In the News—Week of August 3, 2020
Around the Nation
Francis Ford Coppola gets OK to convert five floors of office building into hotel
The San Francisco Examiner reports that the city has approved director Francis Ford Coppola’s plans to turn five floors of Columbus Towers in North Beach into a hotel. The plans call for the third floor through the seventh floor to become guest rooms with a capacity of 15 guests. Work on the conversion will not begin until San Francisco emerges from the tourism downturn brought on by the COVID-19 pandemic. Coppola has owned the landmark at 916 Kearny St. since 1972. Coppola and his family own five boutique, resort hotels.
Energy & Environment
U.S. Navy looking to exchange land for power plants, possibly renewables
The Navy wants to trade land as bases in Bremerton, Washington and Bangor, Maine for some backup power capability, the Kitsap Sun reports. The Navy says it will consider renewable sources, such as solar and wind power. “Where we benefit is in the energy security and resiliency,” said Capt. Ben Miller, Naval Facilities Engineering Command’s Northwest Commanding Officer. Aug. 18 is the deadline for submitting proposals. The Navy wants to pick the developer by July 2021 and complete the work by 2024.
Demand for industrial space booming as e-commerce thrives
E-commerce is hot — and that heats up the market for industrial space, the Houston Chronicle reports. The COVID-19 pandemic has prompted many people to try ordering online for home delivery of many goods, most significantly groceries, commercial real estate firm JLL tells the paper. JLL expects the grocery trend to continue after the pandemic subsides. The upshot of this has higher demand for industrial space, including cold storage. “Our Texas team is tracking more than 30 groups that we have had discussions with since March that are new or re-engaging in wanting to invest in (industrial space) due to the long-term tailwinds for tenant demand that are expected from e-commerce growth, re-shoring of manufacturing and higher inventory levels,” Trent Agnew, who specializes in industrial capital markets investment in JLL’s Houston’s office, says.
COVID-19 pandemic speeds up shift to Plano, other suburbs, expert says
Marcus & Millichap’s John Chang says the COVID-19 pandemic has sped up a trend as businesses and residents migrate to suburbs from central Dallas, the Dallas Business Journal reports via WFAA-TV. The senior vice president and national director of research services for Marcus & Millichap Real Estate Investment Services says the pandemic is changing people’s minds “about where they want to live.” They want less density, and that affects multifamily as well.
Four large-scale projects transform dowdy downtown Mesa
Mesa claims to fame are the spring training home to the Chicago Cubs, a Mormon Temple, and that the city (population 500,000) is larger than many well-known cities, such as Miami, Florida, Minneapolis, St. Louis and Cincinnati.

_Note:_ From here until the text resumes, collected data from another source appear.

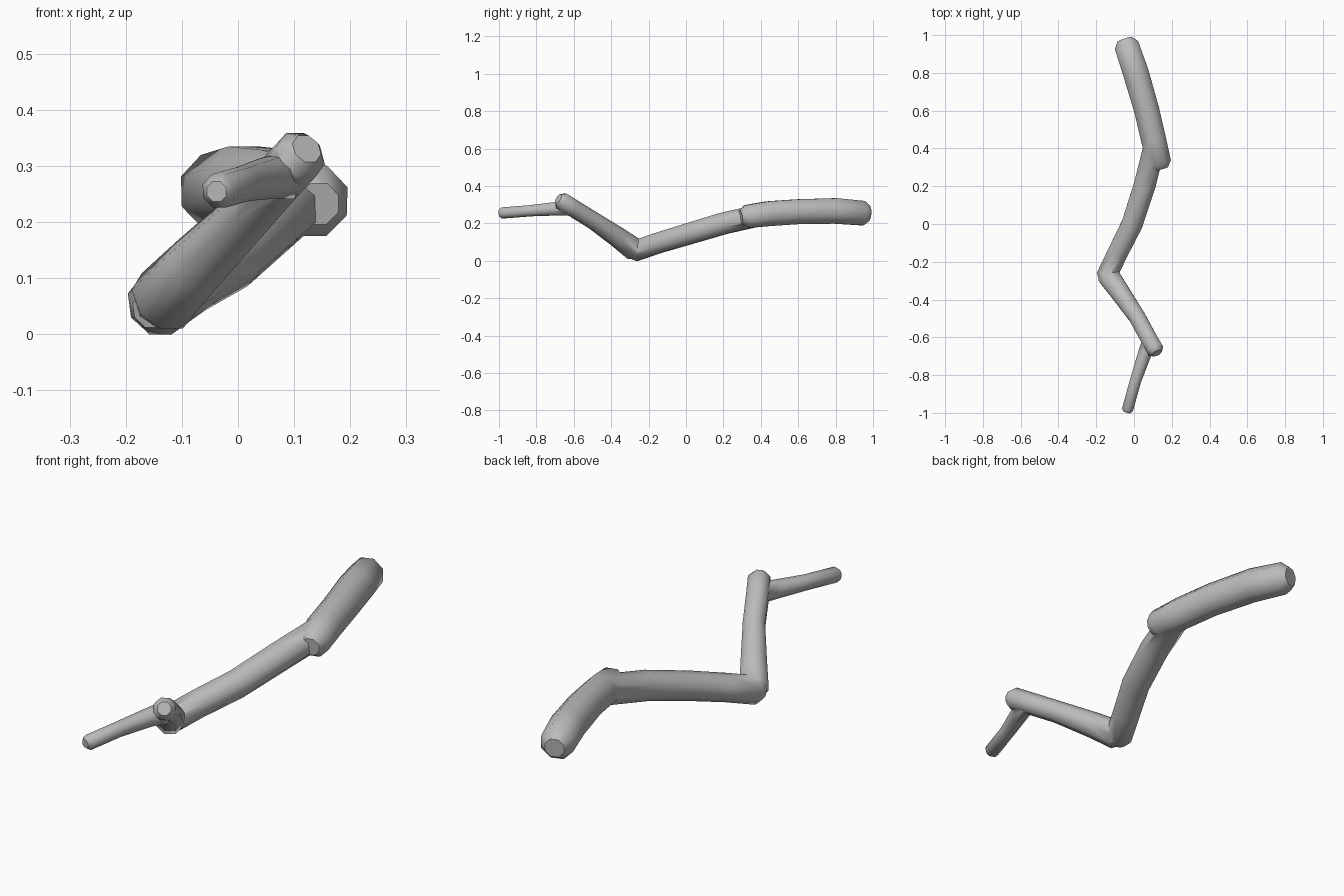
import bpy, bmesh, math
from mathutils import Vector

if "Cube" in bpy.data.objects:
    bpy.data.objects.remove(bpy.data.objects["Cube"])

SIDES = 8
grey = bpy.data.materials.new("plain grey")
grey.diffuse_color = (0.5, 0.5, 0.5, 1)
grey.use_nodes = True
grey.node_tree.nodes["Principled BSDF"].inputs["Base Color"].default_value = grey.diffuse_color


def limb(name, path):
    """Tapered eight-sided tube through (x, y, z, radius) points, with blunt rounded ends."""
    pts = [Vector(p[:3]) for p in path]
    rad = [p[3] * 1.04 for p in path]
    n = len(pts)
    tan = [(pts[min(i + 1, n - 1)] - pts[max(i - 1, 0)]).normalized() for i in range(n)]
    # extra rings for the chamfered ends
    rings = [(pts[0] - tan[0] * rad[0] * 0.5, tan[0], rad[0] * 0.6)]
    rings += list(zip(pts, tan, rad))
    rings += [(pts[-1] + tan[-1] * rad[-1] * 0.5, tan[-1], rad[-1] * 0.6)]
    bm = bmesh.new()
    loops = []
    for c, t, r in rings:
        side = t.cross(Vector((0, 0, 1))).normalized()
        up = side.cross(t)
        loops.append([bm.verts.new(c + r * (side * math.cos(a) + up * math.sin(a)))
                      for a in ((k + 0.5) * 2 * math.pi / SIDES for k in range(SIDES))])
    for a, b in zip(loops, loops[1:]):
        for k in range(SIDES):
            j = (k + 1) % SIDES
            bm.faces.new((a[k], a[j], b[j], b[k]))
    bm.faces.new(loops[0])
    bm.faces.new(loops[-1])
    bmesh.ops.recalc_face_normals(bm, faces=bm.faces)
    me = bpy.data.meshes.new(name)
    bm.to_mesh(me)
    bm.free()
    me.materials.append(grey)
    ob = bpy.data.objects.new(name, me)
    bpy.context.collection.objects.link(ob)
    return ob


# thick end, ending in the upper knob
stick = limb("crooked_stick", [
    (-0.039, 0.945, 0.275, 0.068), (0.01, 0.80, 0.287, 0.071), (0.068, 0.60, 0.283, 0.069),
    (0.105, 0.44, 0.272, 0.069), (0.135, 0.325, 0.257, 0.064)])
# middle length down to the ground elbow
middle = limb("middle_length", [
    (0.105, 0.40, 0.265, 0.060), (0.055, 0.20, 0.220, 0.060), (-0.010, 0.0, 0.160, 0.058),
    (-0.085, -0.15, 0.115, 0.056), (-0.145, -0.275, 0.072, 0.056)])
# rising length to the front knob
rising = limb("rising_length", [
    (-0.135, -0.275, 0.080, 0.060), (-0.075, -0.36, 0.143, 0.054), (0.015, -0.49, 0.232, 0.046),
    (0.075, -0.60, 0.300, 0.046), (0.112, -0.665, 0.340, 0.046)])
# thin front twig
twig = limb("thin_twig", [
    (0.083, -0.62, 0.302, 0.042), (0.052, -0.70, 0.298, 0.037), (0.008, -0.83, 0.288, 0.031),
    (-0.034, -0.982, 0.276, 0.031)])

# join all lengths into one skin
bpy.context.view_layer.objects.active = stick
for part in (middle, rising, twig):
    mod = stick.modifiers.new("join", 'BOOLEAN')
    mod.operation = 'UNION'
    mod.solver = 'EXACT'
    mod.object = part
    bpy.ops.object.modifier_apply(modifier=mod.name)
    bpy.data.objects.remove(part)

# rest on the ground
low = min(v.co.z for v in stick.data.vertices)
for v in stick.data.vertices:
    v.co.z -= low

stick.select_set(True)
bpy.ops.object.shade_smooth_by_angle(angle=math.radians(50))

But the city, with its somewhat dowdy downtown, is seeing some real change with four major developments, AZ Big Media reports. The Temple is being renovated. The Church of Jesus Christ of Latter-day Saints’ development arm, City Creek Reserve, is building a mixed-use project near the Temple. Next to that project, Palladium Enterprises is building the GRID, which will have include office, retail and multifamily. Nearby, Arizona State University is building its $130- million ASU at Mesa City Center campus.
Go for the Gold: Canadian company will go ahead with plans to build mine
Canadian mining company Alamos Gold will go through with plans to build La Yaqui Grande gold mine after a study by the company indicated the project would be profitable, mining.com reports. The project will be put into operation in the next 24 months and is expected to yield 123,000 ounces over five years. Prices per ounce of gold have risen to near the $2,000 mark, which has injected cash into the industry.